> **TASK DESCRIPTION**: What you return should be each line of the data containing the string "objects".

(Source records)
::::::
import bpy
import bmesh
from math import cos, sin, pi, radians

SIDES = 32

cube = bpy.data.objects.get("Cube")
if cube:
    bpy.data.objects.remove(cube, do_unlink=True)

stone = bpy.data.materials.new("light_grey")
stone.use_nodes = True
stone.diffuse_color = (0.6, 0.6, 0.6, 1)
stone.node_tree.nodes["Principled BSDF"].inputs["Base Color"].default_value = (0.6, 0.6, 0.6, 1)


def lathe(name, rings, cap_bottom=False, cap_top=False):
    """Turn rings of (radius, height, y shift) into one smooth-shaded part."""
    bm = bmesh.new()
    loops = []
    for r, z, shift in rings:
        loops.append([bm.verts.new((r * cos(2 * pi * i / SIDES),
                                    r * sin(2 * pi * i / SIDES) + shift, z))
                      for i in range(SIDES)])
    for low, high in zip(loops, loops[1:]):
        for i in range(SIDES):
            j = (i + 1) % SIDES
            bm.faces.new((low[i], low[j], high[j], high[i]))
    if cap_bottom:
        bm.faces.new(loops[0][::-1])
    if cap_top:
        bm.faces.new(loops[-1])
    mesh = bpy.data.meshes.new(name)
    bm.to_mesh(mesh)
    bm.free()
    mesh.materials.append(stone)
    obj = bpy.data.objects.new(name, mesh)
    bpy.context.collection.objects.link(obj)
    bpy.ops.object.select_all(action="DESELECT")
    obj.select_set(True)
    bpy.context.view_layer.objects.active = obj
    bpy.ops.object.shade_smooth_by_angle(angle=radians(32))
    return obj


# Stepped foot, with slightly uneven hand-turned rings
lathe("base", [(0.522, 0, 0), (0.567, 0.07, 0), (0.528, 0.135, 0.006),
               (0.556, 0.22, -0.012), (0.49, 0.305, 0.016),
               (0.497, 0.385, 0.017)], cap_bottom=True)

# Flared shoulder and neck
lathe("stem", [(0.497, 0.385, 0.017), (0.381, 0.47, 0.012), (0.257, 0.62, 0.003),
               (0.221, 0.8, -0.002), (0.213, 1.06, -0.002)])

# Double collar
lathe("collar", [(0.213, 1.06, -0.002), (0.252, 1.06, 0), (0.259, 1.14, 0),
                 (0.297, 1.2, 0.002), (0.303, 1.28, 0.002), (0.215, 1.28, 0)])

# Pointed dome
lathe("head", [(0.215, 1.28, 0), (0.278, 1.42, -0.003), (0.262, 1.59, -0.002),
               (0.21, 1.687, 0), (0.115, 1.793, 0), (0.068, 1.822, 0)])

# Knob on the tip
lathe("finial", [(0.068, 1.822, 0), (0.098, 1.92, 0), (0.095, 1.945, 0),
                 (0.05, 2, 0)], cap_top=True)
::::::
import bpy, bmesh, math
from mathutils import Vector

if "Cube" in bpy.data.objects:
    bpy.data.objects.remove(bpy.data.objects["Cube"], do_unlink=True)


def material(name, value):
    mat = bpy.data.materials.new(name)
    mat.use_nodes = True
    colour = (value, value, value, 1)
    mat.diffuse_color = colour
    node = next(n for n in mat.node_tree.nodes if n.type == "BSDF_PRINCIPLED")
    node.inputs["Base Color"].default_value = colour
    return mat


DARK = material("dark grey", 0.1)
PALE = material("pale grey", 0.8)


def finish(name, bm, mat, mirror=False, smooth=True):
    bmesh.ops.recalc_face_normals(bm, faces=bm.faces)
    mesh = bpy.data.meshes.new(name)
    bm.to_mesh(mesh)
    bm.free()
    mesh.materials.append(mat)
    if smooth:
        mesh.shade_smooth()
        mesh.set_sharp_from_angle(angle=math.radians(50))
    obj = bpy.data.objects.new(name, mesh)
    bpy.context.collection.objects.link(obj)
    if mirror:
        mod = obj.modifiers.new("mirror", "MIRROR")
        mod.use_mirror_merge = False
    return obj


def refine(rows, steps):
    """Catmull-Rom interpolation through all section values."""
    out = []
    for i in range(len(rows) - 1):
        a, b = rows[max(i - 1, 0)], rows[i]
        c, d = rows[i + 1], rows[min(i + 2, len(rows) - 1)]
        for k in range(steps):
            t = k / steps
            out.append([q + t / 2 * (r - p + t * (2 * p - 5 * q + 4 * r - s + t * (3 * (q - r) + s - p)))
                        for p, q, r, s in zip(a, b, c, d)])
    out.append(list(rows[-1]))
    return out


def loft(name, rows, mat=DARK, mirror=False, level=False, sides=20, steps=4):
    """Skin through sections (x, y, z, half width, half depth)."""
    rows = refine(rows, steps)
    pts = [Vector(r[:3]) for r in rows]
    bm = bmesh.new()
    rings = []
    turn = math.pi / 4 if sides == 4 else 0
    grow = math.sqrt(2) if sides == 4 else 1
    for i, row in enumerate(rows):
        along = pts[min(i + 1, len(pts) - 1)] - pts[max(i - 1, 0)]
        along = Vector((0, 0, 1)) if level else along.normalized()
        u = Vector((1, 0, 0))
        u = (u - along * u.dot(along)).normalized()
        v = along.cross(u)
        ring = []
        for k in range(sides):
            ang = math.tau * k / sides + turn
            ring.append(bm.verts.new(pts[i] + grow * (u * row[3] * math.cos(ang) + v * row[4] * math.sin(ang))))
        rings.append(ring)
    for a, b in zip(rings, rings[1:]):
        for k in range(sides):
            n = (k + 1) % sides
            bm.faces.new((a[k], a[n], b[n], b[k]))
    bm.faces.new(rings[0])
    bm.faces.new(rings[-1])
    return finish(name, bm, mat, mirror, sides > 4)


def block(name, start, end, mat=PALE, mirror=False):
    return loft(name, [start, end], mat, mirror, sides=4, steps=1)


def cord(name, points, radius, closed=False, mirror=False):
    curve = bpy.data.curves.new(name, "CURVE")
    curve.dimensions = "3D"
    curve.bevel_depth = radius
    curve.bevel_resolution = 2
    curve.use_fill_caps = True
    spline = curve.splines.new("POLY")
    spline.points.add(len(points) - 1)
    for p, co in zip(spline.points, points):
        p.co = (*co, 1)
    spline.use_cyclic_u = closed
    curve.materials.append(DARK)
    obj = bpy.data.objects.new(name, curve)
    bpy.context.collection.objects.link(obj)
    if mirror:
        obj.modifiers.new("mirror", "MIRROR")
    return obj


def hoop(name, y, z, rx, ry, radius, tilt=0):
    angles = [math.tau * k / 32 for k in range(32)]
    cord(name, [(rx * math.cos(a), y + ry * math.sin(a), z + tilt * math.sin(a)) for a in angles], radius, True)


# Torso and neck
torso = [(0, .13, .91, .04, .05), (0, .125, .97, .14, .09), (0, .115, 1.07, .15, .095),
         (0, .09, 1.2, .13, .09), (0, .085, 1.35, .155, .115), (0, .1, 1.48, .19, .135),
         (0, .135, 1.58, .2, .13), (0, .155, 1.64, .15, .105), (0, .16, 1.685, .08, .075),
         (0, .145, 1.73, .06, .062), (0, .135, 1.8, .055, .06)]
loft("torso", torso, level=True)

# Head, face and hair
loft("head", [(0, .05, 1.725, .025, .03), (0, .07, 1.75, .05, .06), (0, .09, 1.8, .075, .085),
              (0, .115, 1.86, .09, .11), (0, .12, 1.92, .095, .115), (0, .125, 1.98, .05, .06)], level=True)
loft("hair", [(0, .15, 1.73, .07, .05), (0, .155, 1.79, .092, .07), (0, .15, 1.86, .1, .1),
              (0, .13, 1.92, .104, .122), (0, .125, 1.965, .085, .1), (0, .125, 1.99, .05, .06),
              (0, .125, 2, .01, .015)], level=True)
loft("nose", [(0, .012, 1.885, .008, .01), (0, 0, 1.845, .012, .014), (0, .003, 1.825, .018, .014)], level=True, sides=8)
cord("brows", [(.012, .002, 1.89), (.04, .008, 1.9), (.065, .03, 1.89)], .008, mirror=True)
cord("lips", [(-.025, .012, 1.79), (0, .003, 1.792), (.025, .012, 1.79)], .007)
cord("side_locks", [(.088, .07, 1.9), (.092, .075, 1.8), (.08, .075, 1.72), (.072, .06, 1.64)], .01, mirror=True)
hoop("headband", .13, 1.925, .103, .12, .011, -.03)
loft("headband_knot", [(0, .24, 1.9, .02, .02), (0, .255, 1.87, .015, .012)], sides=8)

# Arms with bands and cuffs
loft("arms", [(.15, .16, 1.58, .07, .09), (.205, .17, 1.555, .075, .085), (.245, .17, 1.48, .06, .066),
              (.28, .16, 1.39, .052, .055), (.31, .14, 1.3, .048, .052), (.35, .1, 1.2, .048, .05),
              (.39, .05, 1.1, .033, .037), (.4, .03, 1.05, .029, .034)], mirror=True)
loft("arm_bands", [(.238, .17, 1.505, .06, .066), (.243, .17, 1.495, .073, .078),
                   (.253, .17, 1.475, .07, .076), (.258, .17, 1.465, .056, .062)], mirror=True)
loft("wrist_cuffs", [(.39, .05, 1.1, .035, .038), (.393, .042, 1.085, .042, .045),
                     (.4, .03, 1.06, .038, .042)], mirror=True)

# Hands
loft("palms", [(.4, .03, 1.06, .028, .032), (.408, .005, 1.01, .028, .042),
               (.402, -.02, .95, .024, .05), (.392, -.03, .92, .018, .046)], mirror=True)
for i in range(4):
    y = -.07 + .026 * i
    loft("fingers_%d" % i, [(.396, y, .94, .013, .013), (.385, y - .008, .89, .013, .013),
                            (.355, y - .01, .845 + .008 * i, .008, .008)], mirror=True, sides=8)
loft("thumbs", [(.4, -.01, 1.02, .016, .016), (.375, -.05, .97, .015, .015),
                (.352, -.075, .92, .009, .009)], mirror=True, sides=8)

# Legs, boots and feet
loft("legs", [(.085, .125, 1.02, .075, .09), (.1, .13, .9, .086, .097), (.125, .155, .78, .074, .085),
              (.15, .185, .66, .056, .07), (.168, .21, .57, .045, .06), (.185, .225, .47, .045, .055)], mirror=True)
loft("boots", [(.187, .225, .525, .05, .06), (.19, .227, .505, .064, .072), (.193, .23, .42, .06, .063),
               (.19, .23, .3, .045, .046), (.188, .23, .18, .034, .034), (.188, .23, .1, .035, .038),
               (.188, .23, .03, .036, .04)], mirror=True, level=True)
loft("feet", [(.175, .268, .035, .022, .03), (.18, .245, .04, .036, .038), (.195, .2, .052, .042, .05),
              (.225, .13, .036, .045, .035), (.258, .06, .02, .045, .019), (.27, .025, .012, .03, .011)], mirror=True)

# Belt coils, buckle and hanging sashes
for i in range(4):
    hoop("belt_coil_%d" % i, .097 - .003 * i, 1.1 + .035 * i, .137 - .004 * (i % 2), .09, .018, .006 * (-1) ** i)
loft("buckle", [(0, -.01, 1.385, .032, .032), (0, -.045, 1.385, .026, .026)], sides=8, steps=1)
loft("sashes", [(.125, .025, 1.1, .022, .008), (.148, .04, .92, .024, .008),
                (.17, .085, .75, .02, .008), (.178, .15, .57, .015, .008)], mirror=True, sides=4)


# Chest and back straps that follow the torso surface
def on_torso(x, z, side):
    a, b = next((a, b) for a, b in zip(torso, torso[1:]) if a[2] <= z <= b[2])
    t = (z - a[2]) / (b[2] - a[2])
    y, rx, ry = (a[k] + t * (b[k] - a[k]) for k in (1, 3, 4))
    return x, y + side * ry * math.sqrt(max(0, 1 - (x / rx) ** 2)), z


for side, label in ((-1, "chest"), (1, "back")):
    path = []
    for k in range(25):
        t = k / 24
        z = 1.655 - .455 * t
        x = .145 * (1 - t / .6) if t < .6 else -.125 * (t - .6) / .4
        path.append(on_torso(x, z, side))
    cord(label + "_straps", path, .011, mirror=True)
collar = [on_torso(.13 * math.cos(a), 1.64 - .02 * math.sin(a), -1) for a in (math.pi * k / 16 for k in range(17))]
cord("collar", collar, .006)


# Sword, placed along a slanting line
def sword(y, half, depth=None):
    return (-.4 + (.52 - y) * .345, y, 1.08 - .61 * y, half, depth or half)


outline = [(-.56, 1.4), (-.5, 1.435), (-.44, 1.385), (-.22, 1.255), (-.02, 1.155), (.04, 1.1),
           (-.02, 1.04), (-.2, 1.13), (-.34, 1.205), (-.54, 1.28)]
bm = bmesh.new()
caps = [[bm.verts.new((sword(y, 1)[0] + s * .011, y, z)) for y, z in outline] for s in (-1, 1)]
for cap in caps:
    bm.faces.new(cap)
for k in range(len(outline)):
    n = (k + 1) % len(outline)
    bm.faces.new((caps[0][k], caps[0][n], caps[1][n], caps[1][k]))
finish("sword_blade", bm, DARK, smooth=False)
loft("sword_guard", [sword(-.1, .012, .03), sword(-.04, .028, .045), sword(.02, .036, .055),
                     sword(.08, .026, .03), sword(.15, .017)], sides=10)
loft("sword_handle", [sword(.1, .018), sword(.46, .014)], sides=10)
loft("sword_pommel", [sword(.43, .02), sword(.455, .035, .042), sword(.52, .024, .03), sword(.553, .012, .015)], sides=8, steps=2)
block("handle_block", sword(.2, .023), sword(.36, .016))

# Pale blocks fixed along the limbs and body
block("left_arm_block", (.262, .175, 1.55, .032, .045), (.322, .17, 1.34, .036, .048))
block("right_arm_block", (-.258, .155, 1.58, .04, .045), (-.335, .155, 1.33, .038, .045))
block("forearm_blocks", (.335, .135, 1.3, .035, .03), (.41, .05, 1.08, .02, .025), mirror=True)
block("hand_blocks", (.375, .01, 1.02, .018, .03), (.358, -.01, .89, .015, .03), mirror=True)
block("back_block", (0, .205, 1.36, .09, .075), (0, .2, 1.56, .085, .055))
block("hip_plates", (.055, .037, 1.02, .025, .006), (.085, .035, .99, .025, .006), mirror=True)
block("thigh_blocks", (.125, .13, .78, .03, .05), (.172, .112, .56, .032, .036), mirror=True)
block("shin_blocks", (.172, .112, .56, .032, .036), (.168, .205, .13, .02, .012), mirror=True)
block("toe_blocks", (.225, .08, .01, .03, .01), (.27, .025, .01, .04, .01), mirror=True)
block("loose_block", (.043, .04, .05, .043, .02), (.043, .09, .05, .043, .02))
::::::
> **ANSWER AREA**:
cube = bpy.data.objects.get("Cube")
    bpy.data.objects.remove(cube, do_unlink=True)
    obj = bpy.data.objects.new(name, mesh)
    bpy.context.collection.objects.link(obj)
    bpy.context.view_layer.objects.active = obj
if "Cube" in bpy.data.objects:
    bpy.data.objects.remove(bpy.data.objects["Cube"], do_unlink=True)
    obj = bpy.data.objects.new(name, mesh)
    bpy.context.collection.objects.link(obj)
    obj = bpy.data.objects.new(name, curve)
    bpy.context.collection.objects.link(obj)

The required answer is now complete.